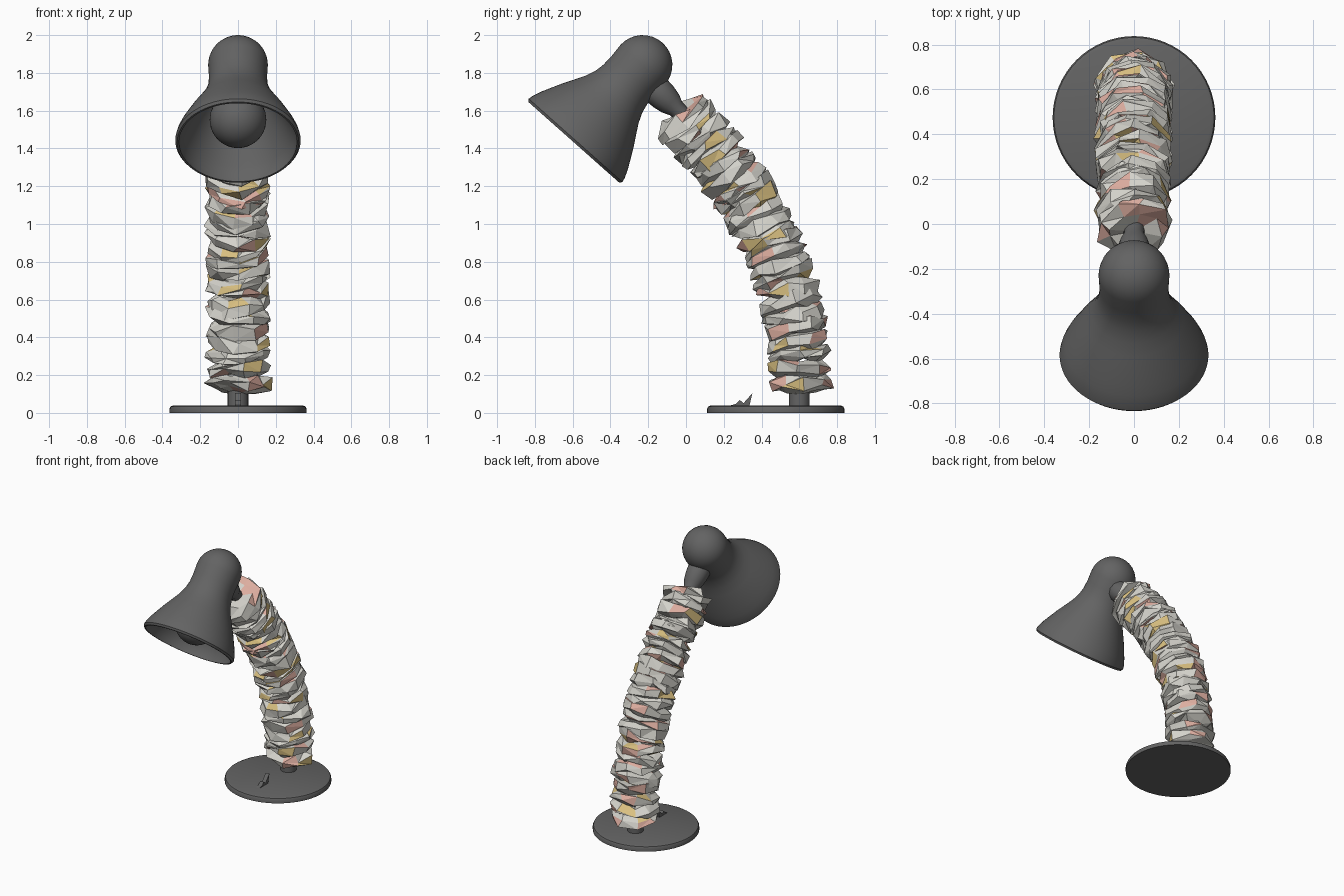
import bpy, bmesh, math, random
from mathutils import Vector
from mathutils.geometry import interpolate_bezier

if "Cube" in bpy.data.objects:
    bpy.data.objects.remove(bpy.data.objects["Cube"])

random.seed(11)


def material(name, color):
    m = bpy.data.materials.new(name)
    m.diffuse_color = (*color, 1)
    m.use_nodes = True
    m.node_tree.nodes["Principled BSDF"].inputs["Base Color"].default_value = m.diffuse_color
    return m


dark = material("dark_grey", (0.125, 0.125, 0.125))


def finish(name, bm, mats, smooth=True):
    bmesh.ops.recalc_face_normals(bm, faces=bm.faces)
    me = bpy.data.meshes.new(name)
    bm.to_mesh(me)
    bm.free()
    for m in mats:
        me.materials.append(m)
    ob = bpy.data.objects.new(name, me)
    bpy.context.collection.objects.link(ob)
    if smooth:
        bpy.ops.object.select_all(action='DESELECT')
        ob.select_set(True)
        bpy.context.view_layer.objects.active = ob
        bpy.ops.object.shade_smooth_by_angle(angle=math.radians(35))
    return ob


def lathe(bm, profile, origin, axis, segs, wobble=0.0, phase=0.0):
    """Revolve (radius, height) pairs around an axis, with optional crumpling."""
    q = Vector(axis).normalized().to_track_quat('Z', 'Y')
    rings = []
    for r, h in profile:
        n = 1 if r < 1e-5 else segs
        ring = []
        for i in range(n):
            a = 2 * math.pi * i / segs + phase + random.uniform(-1, 1) * wobble * 6
            rr = r + random.uniform(-1, 0.55) * wobble * (n > 1)
            hh = h + random.uniform(-1.2, 1.2) * wobble
            ring.append(bm.verts.new(Vector(origin) + q @ Vector((rr * math.cos(a), rr * math.sin(a), hh))))
        rings.append(ring)
    faces = []
    for a, b in zip(rings, rings[1:]):
        for i in range(segs):
            j = (i + 1) % segs
            vs = [a[i % len(a)], a[j % len(a)], b[j % len(b)], b[i % len(b)]]
            faces.append(bm.faces.new(list(dict.fromkeys(vs))))
    return faces


def turned(name, profile, origin, axis, segs=48):
    bm = bmesh.new()
    lathe(bm, profile, origin, axis, segs)
    return finish(name, bm, [dark])


# Round base and short stem
turned("base", [(0, 0), (0.363, 0), (0.363, 0.022), (0.357, 0.034), (0.342, 0.04), (0, 0.04)],
       (0, 0.475, 0), (0, 0, 1), 64)
turned("stem", [(0, 0), (0.055, 0), (0.055, 0.14), (0, 0.14)], (0, 0.6, 0.035), (0, 0, 1), 20)

# Small bent switch on the base
bm = bmesh.new()
outline = [(0.22, 0.035), (0.335, 0.035), (0.352, 0.105), (0.305, 0.052), (0.285, 0.068), (0.265, 0.048)]
face = bm.faces.new([bm.verts.new((-0.015, y, z)) for y, z in outline])
ext = bmesh.ops.extrude_face_region(bm, geom=[face])
for v in ext["geom"]:
    if isinstance(v, bmesh.types.BMVert):
        v.co.x = 0.015
finish("switch", bm, [dark], smooth=False)

# Arm: stack of crumpled paper discs along a bent path
papers = [material("paper", (0.66, 0.65, 0.60)), material("red_tint", (0.72, 0.42, 0.35)),
          material("yellow_tint", (0.70, 0.53, 0.22))]
count = 25
path = interpolate_bezier(Vector((0, 0.605, 0.155)), Vector((0, 0.59, 0.8)),
                          Vector((0, 0.36, 1.15)), Vector((0, -0.015, 1.56)), count)
bm = bmesh.new()
for i, p in enumerate(path):
    a, b = path[max(i - 1, 0)], path[min(i + 1, count - 1)]
    tilt = Vector((random.uniform(-0.1, 0.1), random.uniform(-0.1, 0.1), 0))
    faces = lathe(bm, [(0, -0.035), (0.118, -0.042), (0.172, -0.022), (0.171, 0.022), (0.118, 0.042), (0, 0.035)],
                  p, (b - a).normalized() + tilt, 9, wobble=0.021, phase=random.uniform(0, 6))
    for f in faces:
        f.material_index = random.choices((0, 1, 2), weights=(80, 12, 8))[0]
bmesh.ops.triangulate(bm, faces=bm.faces)
finish("paper_arm", bm, papers, smooth=False)

# Neck joint between arm and shade
turned("neck_joint", [(0, 0), (0.045, 0), (0.048, 0.06), (0.066, 0.10), (0.076, 0.15), (0.08, 0.20),
                      (0.07, 0.24), (0, 0.24)], (0, -0.01, 1.57), (0, -0.19, 0.18), 12)

# Bell-shaped shade with an inner wall
axis = Vector((0, 0.664, 0.748)).normalized()
rim = Vector((0, -0.23, 1.842)) - axis * 0.548
outer = [(0.322, 0), (0.332, 0.014), (0.326, 0.04), (0.308, 0.085), (0.285, 0.13), (0.254, 0.19),
         (0.219, 0.25), (0.188, 0.305), (0.166, 0.36), (0.156, 0.41), (0.154, 0.47)]
dome = [(0.158 * math.cos(t * math.pi / 16), 0.548 + 0.158 * math.sin(t * math.pi / 16)) for t in range(8)]
outer += dome + [(0, 0.706)]
inner = [(max(r - 0.016, 0), h - (0.016 if h > 0.5 else 0)) for r, h in outer[2:]]
turned("shade", outer[::-1] + [(0.312, 0)] + inner, rim, axis, 64)

# Light bulb inside the shade
ball = [(0.15 * math.sin(t * math.pi / 20), 0.15 - 0.15 * math.cos(t * math.pi / 20)) for t in range(17)]
turned("bulb", ball + [(0.065, 0.31), (0.06, 0.42), (0, 0.42)], rim + axis * 0.01, axis, 32)
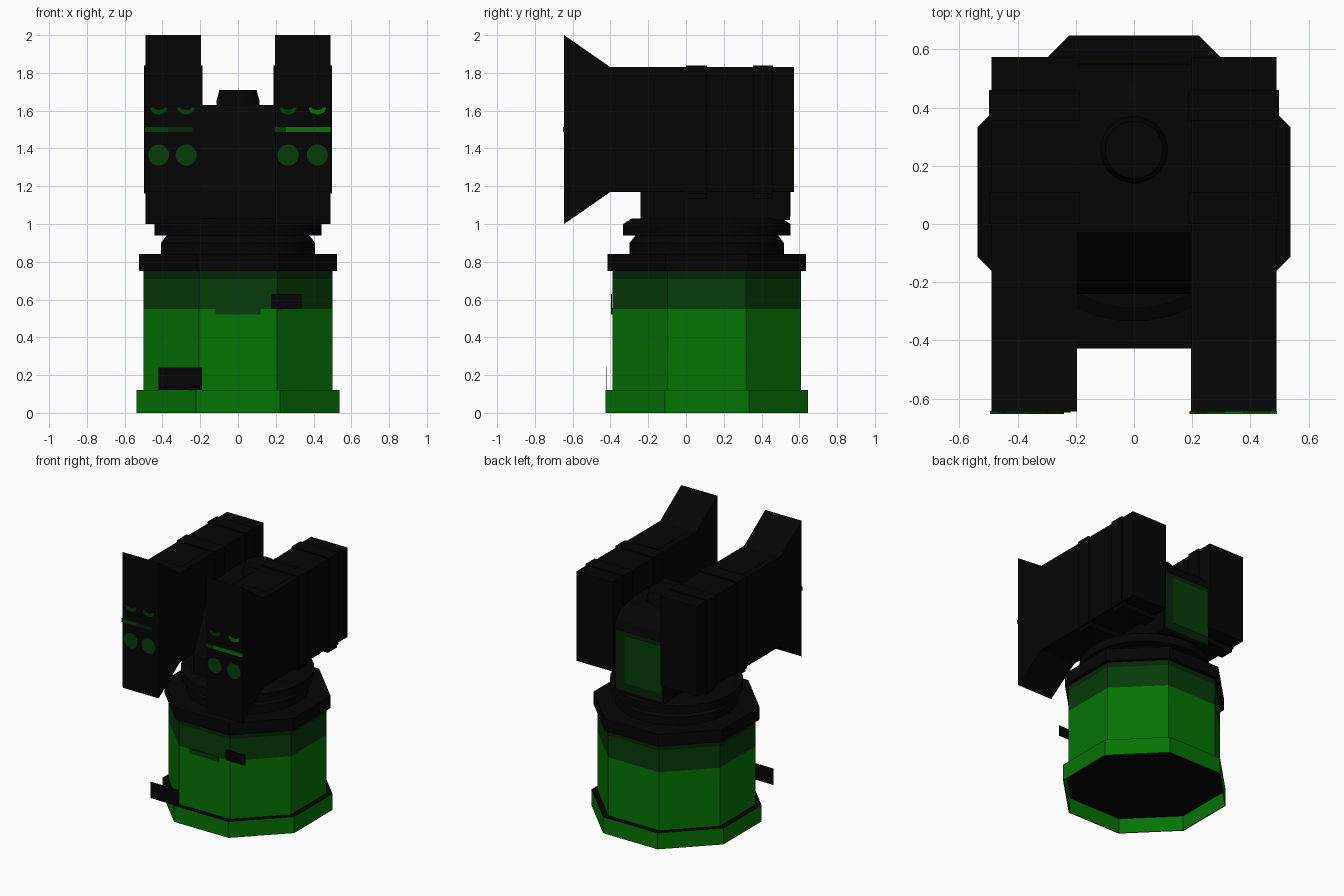
import bpy, bmesh, math

if "Cube" in bpy.data.objects:
    bpy.data.objects.remove(bpy.data.objects["Cube"])

CY = 0.11  # y of the pedestal axis


def material(name, rgb):
    m = bpy.data.materials.new(name)
    m.diffuse_color = (*rgb, 1)
    m.use_nodes = True
    m.node_tree.nodes["Principled BSDF"].inputs["Base Color"].default_value = m.diffuse_color
    return m


BLACK = material("black", (0.0015, 0.0015, 0.0015))
GREEN = material("bright green", (0.0016, 0.172, 0.0016))
DARK = material("dark green", (0.002, 0.043, 0.0026))
DEEP = material("deep green", (0.0017, 0.018, 0.002))


def finish(name, bm, mats):
    bmesh.ops.recalc_face_normals(bm, faces=bm.faces)
    me = bpy.data.meshes.new(name)
    bm.to_mesh(me)
    bm.free()
    for m in mats:
        me.materials.append(m)
    ob = bpy.data.objects.new(name, me)
    bpy.context.collection.objects.link(ob)
    return ob


def box(name, x, y, z, mat):
    """Box from three (low, high) ranges."""
    bm = bmesh.new()
    bmesh.ops.create_cube(bm, size=1)
    for v in bm.verts:
        v.co = [(r[0] + r[1]) / 2 + c * (r[1] - r[0]) for r, c in zip((x, y, z), v.co)]
    return finish(name, bm, [mat])


def turned(name, profile, sides, mats, rule=None, smooth=False, cy=CY):
    """Stack of rings (apothem, z) round a vertical axis, flats facing the axes."""
    bm = bmesh.new()
    k = 1 / math.cos(math.pi / sides)
    rings = []
    for r, z in profile:
        angles = [(i + 0.5) * 2 * math.pi / sides for i in range(sides)]
        rings.append([bm.verts.new((r * k * math.cos(a), cy + r * k * math.sin(a), z)) for a in angles])
    for a, b in zip(rings, rings[1:]):
        for i in range(sides):
            j = (i + 1) % sides
            bm.faces.new((a[i], a[j], b[j], b[i]))
    bm.faces.new(rings[0])
    bm.faces.new(rings[-1])
    bm.normal_update()
    if rule:
        for f in bm.faces:
            f.material_index = rule(f)
    ob = finish(name, bm, mats)
    if smooth:
        bpy.context.view_layer.objects.active = ob
        ob.select_set(True)
        bpy.ops.object.shade_smooth_by_angle(angle=math.radians(30))
        ob.select_set(False)
    return ob


def extruded(name, profile, x0, x1, mat):
    """Side profile of (y, z) points extended along x."""
    bm = bmesh.new()
    a = [bm.verts.new((x0, y, z)) for y, z in profile]
    b = [bm.verts.new((x1, y, z)) for y, z in profile]
    bm.faces.new(a)
    bm.faces.new(b)
    for i in range(len(a)):
        j = (i + 1) % len(a)
        bm.faces.new((a[i], a[j], b[j], b[i]))
    return finish(name, bm, [mat])


def disc(name, x, z, r, mat, y0, crescent=False):
    """Thin lens plate on the front; a crescent keeps the bottom only."""
    n = 20
    if crescent:
        low = [(-math.pi + i * math.pi / 10) for i in range(11)]
        pts = [(r * math.cos(a), 0.8 * r * math.sin(a)) for a in low]
        pts += [(0.6 * r * math.cos(a), 0.28 * r * math.sin(a)) for a in reversed(low)]
    else:
        pts = [(r * math.cos(i * math.tau / n), r * math.sin(i * math.tau / n)) for i in range(n)]
    bm = bmesh.new()
    f = bm.faces.new([bm.verts.new((x + u, y0, z + v)) for u, v in pts])
    ext = bmesh.ops.extrude_face_region(bm, geom=[f])
    for v in ext["geom"]:
        if isinstance(v, bmesh.types.BMVert):
            v.co.y -= 0.002
    return finish(name, bm, [mat])


# Octagonal pedestal; the base ring is hollow below its black floor
turned("base_ring", [(0.527, 0.11), (0.53, 0), (0.537, 0), (0.537, 0.12)], 8, [GREEN, BLACK],
       lambda f: int(abs(f.normal.z) > 0.5 and f.calc_center_median().z > 0.05))
turned("pedestal_body", [(0.5, 0.115), (0.5, 0.55), (0.5, 0.71), (0.5, 0.76)], 8, [GREEN, DARK, DEEP],
       lambda f: sum(f.calc_center_median().z > h for h in (0.55, 0.71)))
turned("pedestal_cap", [(0.525, 0.75), (0.525, 0.84)], 8, [BLACK])
box("band_notch", (-0.12, 0.12), (-0.396, -0.388), (0.52, 0.555), DARK)
box("lower_label_plate", (-0.42, -0.19), (-0.421, -0.418), (0.12, 0.24), BLACK)
box("upper_label_plate", (0.175, 0.335), (-0.396, -0.393), (0.55, 0.63), BLACK)

# Round bearing and turntable
turned("neck", [(0.408, 0.83), (0.408, 0.9), (0.37, 0.95)], 32, [BLACK], smooth=True)
turned("turntable", [(0.443, 0.94), (0.443, 1.0), (0.395, 1.03)], 32, [BLACK], smooth=True)

# Central housing with rounded back and sloped front
extruded("housing", [(-0.24, 1.02), (0.55, 1.02), (0.55, 1.48), (0.535, 1.54), (0.49, 1.59),
                     (0.43, 1.62), (0.36, 1.63), (-0.03, 1.63), (-0.24, 1.17)], -0.2, 0.2, BLACK)
box("rear_window_frame", (-0.196, 0.185), (0.547, 0.552), (1.04, 1.478), DEEP)
box("rear_window", (-0.194, 0.112), (0.549, 0.554), (1.1, 1.45), DARK)
turned("roof_hatch", [(0.115, 1.62), (0.115, 1.65), (0.098, 1.71)], 24, [BLACK], smooth=True, cy=0.255)

# Launcher arms on both sides
FRONT = -0.645
for s, side in ((-1, "left"), (1, "right")):
    def span(a, b):
        return tuple(sorted((s * a, s * b)))

    extruded(side + "_arm", [(FRONT, 1.0), (-0.4, 1.17), (0.573, 1.17), (0.573, 1.83),
                             (-0.4, 1.83), (FRONT, 2.0)], s * 0.195, s * 0.49, BLACK)
    # Raised bands with a foot below
    for i, (y0, y1) in enumerate(((0.0, 0.11), (0.355, 0.46))):
        box(f"{side}_arm_band_{i + 1}", span(0.187, 0.498), (y0, y1), (1.162, 1.838), BLACK)
        box(f"{side}_arm_foot_{i + 1}", span(0.2, 0.485), (y0, y1), (1.135, 1.165), BLACK)
    box(side + "_top_panel", span(0.24, 0.45), (-0.31, -0.02), (1.825, 1.832), BLACK)

    # Front lenses
    for x in (0.265 if s > 0 else 0.275, 0.42):
        disc(side + "_lower_lens", s * x, 1.365, 0.056, DARK, FRONT)
        lit = s > 0 and x > 0.4
        disc(side + "_upper_lens", s * x, 1.617, 0.046, GREEN if lit else DARK, FRONT, True)

# Light bars across the arm fronts
for name, x0, x1, mat in (("right_bar_inner", 0.19, 0.255, DARK), ("right_bar_outer", 0.255, 0.492, GREEN),
                          ("left_bar_outer", -0.495, -0.37, DARK), ("left_bar_inner", -0.37, -0.24, DEEP)):
    box(name, (x0, x1), (-0.652, -0.643), (1.487, 1.513), mat)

____________

Pictures stay out. Repeat only the lines from the beginning of the data through the line that has "bpy.ops.object.shade_smooth_by_angle(angle=math.radians(35))".

import bpy, bmesh, math, random
from mathutils import Vector
from mathutils.geometry import interpolate_bezier

if "Cube" in bpy.data.objects:
    bpy.data.objects.remove(bpy.data.objects["Cube"])

random.seed(11)


def material(name, color):
    m = bpy.data.materials.new(name)
    m.diffuse_color = (*color, 1)
    m.use_nodes = True
    m.node_tree.nodes["Principled BSDF"].inputs["Base Color"].default_value = m.diffuse_color
    return m


dark = material("dark_grey", (0.125, 0.125, 0.125))


def finish(name, bm, mats, smooth=True):
    bmesh.ops.recalc_face_normals(bm, faces=bm.faces)
    me = bpy.data.meshes.new(name)
    bm.to_mesh(me)
    bm.free()
    for m in mats:
        me.materials.append(m)
    ob = bpy.data.objects.new(name, me)
    bpy.context.collection.objects.link(ob)
    if smooth:
        bpy.ops.object.select_all(action='DESELECT')
        ob.select_set(True)
        bpy.context.view_layer.objects.active = ob
        bpy.ops.object.shade_smooth_by_angle(angle=math.radians(35))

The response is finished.